A faint rumbling can be heard by people walking through St Bartholomew’s churchyard in Haslemere lately. It is the sound of Sir Robert Hunter turning in his unmarked grave. 

Notwithstanding the ongoing scandal at the Post Office, where he was its solicitor from 1882 until his death in 1913, his post-mortem disturbance will have been compounded by the goings on at Waverley and the public inquiry regarding the proposed development at Red Court in Scotland Lane, as reported recently in the Herald.

He was also chairman of Haslemere Parish Council, solicitor to the Commons Preservation Society; and in his spare time he founded the National Trust; certainly a busy man during his 69 years of life.

If you live in Haslemere, or have walked its myriad of footpaths, stood alone and breathed in the alpine air on its hills and commons while taking in their magnificent views, or enjoyed the quiet tranquillity of the streams along its wooded vales, or looked down on the splendour of the Devil’s Punchbowl, everything you see around you is due mostly to his herculean efforts to save these things for us to treasure for ever.

With characteristic modesty, he chose his last resting place to be among his people, in a pauper’s grave in St Bart’s church. This was his town; his home. He certainly knew a thing or two about planners and developers and in 1907, six years before he died, he delivered a speech to Manchester University. Even from the grave, he says it better than any of us:

“If we turn to natural scenery, we find that not even the more striking manifestations of nature are safe from the hand of man.
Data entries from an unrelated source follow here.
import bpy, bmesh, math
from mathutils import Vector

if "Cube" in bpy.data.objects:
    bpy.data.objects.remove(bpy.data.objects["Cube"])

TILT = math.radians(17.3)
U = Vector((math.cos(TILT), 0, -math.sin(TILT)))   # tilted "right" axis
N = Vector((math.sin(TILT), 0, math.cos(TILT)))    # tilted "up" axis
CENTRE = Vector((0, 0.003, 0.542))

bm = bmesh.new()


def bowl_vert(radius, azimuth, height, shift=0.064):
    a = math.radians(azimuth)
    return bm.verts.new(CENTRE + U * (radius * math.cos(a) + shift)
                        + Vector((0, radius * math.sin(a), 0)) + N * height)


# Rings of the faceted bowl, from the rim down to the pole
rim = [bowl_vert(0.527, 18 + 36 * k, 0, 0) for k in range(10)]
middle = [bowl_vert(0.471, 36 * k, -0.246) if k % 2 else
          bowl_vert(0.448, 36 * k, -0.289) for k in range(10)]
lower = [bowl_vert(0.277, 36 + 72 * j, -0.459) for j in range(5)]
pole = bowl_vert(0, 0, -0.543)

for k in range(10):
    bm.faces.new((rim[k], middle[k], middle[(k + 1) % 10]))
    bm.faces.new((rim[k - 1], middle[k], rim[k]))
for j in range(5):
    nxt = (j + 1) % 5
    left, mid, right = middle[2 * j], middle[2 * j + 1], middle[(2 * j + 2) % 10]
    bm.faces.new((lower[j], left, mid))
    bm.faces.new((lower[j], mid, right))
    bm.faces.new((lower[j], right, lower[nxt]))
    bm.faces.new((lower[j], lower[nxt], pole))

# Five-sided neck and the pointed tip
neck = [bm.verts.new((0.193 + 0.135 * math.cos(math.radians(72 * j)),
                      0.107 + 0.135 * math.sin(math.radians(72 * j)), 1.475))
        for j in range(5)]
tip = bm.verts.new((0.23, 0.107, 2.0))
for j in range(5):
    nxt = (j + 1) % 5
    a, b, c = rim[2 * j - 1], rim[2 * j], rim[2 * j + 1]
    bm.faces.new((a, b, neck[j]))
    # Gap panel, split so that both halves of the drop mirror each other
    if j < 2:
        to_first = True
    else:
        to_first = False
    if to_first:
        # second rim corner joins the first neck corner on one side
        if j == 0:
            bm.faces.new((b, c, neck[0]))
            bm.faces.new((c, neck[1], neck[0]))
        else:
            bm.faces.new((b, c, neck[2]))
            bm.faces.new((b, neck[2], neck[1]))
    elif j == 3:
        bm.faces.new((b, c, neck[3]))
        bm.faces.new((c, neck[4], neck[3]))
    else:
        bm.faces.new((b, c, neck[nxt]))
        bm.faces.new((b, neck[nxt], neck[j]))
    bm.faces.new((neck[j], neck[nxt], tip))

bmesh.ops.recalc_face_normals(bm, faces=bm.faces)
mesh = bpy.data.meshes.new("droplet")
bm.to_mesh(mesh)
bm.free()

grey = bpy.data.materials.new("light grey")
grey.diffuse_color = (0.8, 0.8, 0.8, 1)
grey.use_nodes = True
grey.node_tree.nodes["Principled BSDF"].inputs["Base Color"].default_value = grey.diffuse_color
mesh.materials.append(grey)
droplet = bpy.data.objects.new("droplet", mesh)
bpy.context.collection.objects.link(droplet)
In the exercise of power, in the furtherance of the subjection of nature to his rule, he has often the impatience and thoughtlessness of a child, and will ruthlessly destroy beauty of appearance and association. 

“The beauty of hill and vale, wood and water, excites in us, not merely a delight in colour and form, but a subtle sense of the vastness and permanence of the physical world, of the weakness of man, of the late birth of the human race, and of the fleeting character of human life.

“Natural beauty, equally with historic association, stimulates the imagination and takes the beholder out of the petty cares and the small details of every-day existence.  

“If the nation is vigilant to save what is interesting and beautiful in its lands and buildings, life will be better worth having for its citizens, not only of to-day, but of centuries to come.”

Mick Bradford

Peperham Road, Haslemere